Imani Foster, a regional high school student, sits smiling and calm, selling tickets ($2.50 for a two to three minute ride) behind the counter. “It’s a great place to work,” she says, adding a plug, “and I love working for the Preservation Trust. I think they do a lot of good for the Island.”
Parents and their children are crowding against each other in the line bordered by white picket fencing. Despite the back and forth shouts, it is a mellow scrunch of grinning parents and children with mouths agape as they watch the carousel spinning around.
Even in this age when young children hold push-button access to the world in their little hands, the carousel continues to make yesteryear irresistible.
Brian Murphy from Connecticut waits in line with his children, Molly, 4, Christopher, 7, and Emma, 9. He explains that this experience is a tradition. He remembers when he first tried to grab the brass ring.
Ramona Ausubel and her family have Island roots, and come from New Mexico where they live for summer vacations. Her husband holds their almost two-year-old son Clay, who seems to be studying the horses.
Time for the next ride. Guided by Zachary Lincee who handles the crowd, everyone scrambles on to the platform. There’s a quick pell-mell run this way and that before everyone claims a horse. Parents stand alongside — one hand on their child, the other on the pole. The inside horses are closer to the ground — a natural choice for the youngest riders — while the horses on the outside are grabbed up by older kids. They examine their choices, touching the real horsehair manes and tails.

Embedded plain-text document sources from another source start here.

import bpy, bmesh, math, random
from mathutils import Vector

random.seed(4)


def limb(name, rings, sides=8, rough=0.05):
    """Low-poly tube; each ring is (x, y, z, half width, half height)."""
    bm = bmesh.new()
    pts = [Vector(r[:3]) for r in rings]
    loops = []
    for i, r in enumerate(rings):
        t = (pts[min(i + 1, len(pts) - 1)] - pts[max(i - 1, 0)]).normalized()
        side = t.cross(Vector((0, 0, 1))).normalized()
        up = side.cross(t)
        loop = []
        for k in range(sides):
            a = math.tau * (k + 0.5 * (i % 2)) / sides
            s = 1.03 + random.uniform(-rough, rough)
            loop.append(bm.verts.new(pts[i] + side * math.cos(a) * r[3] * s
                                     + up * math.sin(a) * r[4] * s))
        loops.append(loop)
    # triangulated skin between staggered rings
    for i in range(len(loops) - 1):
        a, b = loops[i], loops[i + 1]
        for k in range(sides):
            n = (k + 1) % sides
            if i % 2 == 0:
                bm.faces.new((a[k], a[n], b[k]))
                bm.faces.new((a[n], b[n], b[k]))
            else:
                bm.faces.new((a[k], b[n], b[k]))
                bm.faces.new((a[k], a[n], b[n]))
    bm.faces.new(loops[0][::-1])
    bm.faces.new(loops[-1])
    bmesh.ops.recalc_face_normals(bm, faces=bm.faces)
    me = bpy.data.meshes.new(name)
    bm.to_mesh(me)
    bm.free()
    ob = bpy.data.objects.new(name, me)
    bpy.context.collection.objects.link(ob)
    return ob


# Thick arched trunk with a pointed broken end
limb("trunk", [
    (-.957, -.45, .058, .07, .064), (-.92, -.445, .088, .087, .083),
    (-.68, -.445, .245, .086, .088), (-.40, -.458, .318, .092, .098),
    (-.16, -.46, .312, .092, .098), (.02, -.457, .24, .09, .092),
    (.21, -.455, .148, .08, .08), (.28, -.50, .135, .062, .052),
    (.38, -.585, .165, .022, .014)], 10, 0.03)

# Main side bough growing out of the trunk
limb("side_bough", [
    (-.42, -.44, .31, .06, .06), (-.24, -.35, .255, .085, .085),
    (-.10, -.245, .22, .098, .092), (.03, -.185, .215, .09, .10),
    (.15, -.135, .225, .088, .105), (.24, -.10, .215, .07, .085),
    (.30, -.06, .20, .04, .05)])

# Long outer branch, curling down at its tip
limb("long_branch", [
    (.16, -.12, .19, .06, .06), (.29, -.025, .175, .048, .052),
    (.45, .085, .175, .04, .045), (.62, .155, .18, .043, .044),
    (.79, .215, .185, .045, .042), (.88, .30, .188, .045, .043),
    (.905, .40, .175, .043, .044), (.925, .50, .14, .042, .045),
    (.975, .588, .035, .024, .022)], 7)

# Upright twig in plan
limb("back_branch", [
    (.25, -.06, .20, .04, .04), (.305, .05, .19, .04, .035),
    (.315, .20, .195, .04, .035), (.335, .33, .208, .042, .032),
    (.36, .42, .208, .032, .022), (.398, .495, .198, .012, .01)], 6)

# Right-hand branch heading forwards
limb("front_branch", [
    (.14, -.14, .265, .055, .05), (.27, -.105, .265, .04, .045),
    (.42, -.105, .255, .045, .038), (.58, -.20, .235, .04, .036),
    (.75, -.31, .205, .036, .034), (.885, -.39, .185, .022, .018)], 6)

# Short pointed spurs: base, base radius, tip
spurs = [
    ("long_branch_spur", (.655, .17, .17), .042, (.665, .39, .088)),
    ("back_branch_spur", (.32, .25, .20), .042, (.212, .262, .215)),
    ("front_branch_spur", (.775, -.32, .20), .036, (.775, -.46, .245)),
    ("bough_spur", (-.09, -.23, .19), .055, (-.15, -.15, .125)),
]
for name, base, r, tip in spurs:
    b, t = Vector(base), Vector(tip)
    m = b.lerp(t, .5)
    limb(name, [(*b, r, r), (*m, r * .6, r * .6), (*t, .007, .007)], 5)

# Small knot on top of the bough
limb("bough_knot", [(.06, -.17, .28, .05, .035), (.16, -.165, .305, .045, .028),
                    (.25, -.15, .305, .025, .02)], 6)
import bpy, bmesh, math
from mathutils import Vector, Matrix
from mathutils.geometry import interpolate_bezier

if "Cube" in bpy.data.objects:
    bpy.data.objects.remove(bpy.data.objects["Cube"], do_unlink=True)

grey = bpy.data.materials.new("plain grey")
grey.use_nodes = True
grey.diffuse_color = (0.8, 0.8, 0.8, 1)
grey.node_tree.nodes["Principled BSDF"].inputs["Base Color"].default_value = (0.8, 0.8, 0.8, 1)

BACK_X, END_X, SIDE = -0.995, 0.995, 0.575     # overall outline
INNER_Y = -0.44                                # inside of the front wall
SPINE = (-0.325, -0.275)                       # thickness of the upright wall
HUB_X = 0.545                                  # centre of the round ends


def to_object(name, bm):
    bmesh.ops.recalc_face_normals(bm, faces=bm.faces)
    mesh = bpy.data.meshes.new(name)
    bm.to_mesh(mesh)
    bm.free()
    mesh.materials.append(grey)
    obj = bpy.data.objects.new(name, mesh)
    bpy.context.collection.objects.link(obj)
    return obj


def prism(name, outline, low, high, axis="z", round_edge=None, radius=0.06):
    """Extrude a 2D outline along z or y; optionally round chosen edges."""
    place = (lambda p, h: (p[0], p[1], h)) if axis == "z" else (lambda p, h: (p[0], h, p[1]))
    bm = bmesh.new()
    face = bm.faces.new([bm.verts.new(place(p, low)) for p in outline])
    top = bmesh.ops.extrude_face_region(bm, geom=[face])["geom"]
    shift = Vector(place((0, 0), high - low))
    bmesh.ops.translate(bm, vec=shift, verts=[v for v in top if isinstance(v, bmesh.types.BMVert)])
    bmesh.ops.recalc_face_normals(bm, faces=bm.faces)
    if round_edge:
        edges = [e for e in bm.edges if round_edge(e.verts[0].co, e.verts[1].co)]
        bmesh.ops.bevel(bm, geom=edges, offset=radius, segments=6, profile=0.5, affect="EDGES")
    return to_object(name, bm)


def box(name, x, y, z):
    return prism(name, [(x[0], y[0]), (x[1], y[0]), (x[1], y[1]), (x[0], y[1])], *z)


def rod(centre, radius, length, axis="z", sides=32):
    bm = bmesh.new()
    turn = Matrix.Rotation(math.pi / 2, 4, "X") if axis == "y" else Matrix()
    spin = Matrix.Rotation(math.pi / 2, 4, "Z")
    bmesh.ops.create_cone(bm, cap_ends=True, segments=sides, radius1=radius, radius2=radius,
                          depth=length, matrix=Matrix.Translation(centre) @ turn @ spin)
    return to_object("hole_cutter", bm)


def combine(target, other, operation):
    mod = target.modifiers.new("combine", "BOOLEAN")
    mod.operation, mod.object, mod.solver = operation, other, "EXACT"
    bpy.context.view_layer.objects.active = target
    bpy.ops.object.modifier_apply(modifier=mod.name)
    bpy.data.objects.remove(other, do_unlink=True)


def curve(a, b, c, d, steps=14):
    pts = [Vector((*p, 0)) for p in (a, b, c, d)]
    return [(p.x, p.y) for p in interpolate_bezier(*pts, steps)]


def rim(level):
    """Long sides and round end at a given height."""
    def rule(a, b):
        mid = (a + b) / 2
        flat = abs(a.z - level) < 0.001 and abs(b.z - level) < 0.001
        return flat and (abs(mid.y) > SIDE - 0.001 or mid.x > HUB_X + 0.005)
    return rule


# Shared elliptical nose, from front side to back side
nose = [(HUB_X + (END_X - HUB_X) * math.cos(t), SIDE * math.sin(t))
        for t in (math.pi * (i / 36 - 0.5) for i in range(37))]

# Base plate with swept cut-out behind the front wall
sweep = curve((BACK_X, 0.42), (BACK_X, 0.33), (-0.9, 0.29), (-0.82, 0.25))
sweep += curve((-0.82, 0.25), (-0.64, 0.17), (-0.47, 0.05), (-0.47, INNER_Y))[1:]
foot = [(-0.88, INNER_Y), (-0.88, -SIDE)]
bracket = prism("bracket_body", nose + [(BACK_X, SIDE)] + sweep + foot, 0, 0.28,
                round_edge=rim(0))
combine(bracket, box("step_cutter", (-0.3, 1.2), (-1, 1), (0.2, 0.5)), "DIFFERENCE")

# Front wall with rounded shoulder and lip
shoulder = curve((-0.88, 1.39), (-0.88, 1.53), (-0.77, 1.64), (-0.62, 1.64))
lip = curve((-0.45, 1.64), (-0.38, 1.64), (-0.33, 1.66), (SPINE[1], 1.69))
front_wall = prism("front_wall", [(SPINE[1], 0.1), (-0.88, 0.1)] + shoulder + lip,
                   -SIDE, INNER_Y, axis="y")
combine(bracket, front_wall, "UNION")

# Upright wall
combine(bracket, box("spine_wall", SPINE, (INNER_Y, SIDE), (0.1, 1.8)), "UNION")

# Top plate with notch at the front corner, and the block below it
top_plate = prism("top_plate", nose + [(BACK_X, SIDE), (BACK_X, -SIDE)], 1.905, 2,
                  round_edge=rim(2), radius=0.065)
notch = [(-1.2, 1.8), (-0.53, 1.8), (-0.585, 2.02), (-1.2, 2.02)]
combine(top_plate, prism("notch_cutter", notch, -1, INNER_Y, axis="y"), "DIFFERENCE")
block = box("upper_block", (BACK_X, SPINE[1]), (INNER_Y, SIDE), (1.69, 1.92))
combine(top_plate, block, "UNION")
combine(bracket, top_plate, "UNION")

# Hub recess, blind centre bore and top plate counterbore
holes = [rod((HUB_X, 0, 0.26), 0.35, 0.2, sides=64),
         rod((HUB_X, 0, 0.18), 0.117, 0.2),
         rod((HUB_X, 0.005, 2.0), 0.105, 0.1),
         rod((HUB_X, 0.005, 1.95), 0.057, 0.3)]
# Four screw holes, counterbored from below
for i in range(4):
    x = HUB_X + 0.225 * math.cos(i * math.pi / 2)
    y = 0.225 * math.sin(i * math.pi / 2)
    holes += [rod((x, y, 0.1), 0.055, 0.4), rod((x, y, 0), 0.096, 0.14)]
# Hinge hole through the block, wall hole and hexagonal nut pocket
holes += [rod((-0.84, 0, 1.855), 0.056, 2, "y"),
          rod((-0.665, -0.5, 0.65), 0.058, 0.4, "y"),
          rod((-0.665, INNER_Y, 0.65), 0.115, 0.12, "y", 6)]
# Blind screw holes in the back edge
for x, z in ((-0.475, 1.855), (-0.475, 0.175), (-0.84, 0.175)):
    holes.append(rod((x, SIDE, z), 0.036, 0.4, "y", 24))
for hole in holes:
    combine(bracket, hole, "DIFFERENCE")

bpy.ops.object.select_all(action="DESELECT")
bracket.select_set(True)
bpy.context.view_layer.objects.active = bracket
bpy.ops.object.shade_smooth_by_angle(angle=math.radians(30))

Tickets are collected as an amplified voice says, “Good morning. Welcome to Flying Horses Carousel. Before we begin, I’d like to make a few safety announcements.” The adults who stand next to a child are told to hold on to the pole, and riders are told not to switch positions. “No sitting sidesaddle or backwards... And remain in your position until the ride has stopped.”
Clang, clang, clang. The Wurlitzer — with leather bellows run by the pulleys of the carousel — pumps out an indeterminable melody. No matter. It’s just background music to the waving, calling out and picture taking as parents preserve the moment.
The rings roll down the chute and stop just a stretch within reach. For the seasoned riders, it’s all about getting the gold-painted brass ring. Timing is key. There are only two gold rings included for each two or three minute ride — one on the outside chute and one on the inside. Getting the gold ring and winning a free ride adds a something-to-shoot-for edge. Arms stretch out into the air and one after another the plain brass rings are snatched. One very determined mother makes a lunge every time she passes the chute. No winners yet.
The sign on the wall next to carousel manager Robin (Rebello) Meader’s office door reads: “Nobody gets to see the Wizzard, No Way — No How.” She has been watching these goings-on for the 26 years that she’s worked at Flying Horses. Her vantage point used to be at the ticket counter, but now she spends most of her time in an office under the rafters above the carousel. Just climbing up the scaffolding, maneuvering the narrow twists, and ducking under the pipes, is worth a ticket.
“Everything is basically the same,” she says, and almost verbatim, repeats Imani Foster’s sentiment about working for the Preservation Trust. In fact, everyone on the carousel staff seems to share the same opinion.
But it all comes to a stop for yet another year after Columbus Day. The mares and tails, tacks and bridal stirrups, will be removed for safe keeping until next summer. The original panel paintings will get touch ups from John Anderson and Bob and Peggy Schweir, then put away in archival boxes. The Wurlitzer will be taken apart piece-by-piece, and any mechanical repairs will be done by Michael Fuss of Offshore Cycle.
This morning, however, the music plays on. Laughter. Shouts. Smiles for the camera. And suddenly a whoop. Someone has grabbed the gold ring. Everyone applauds. Happiness all around.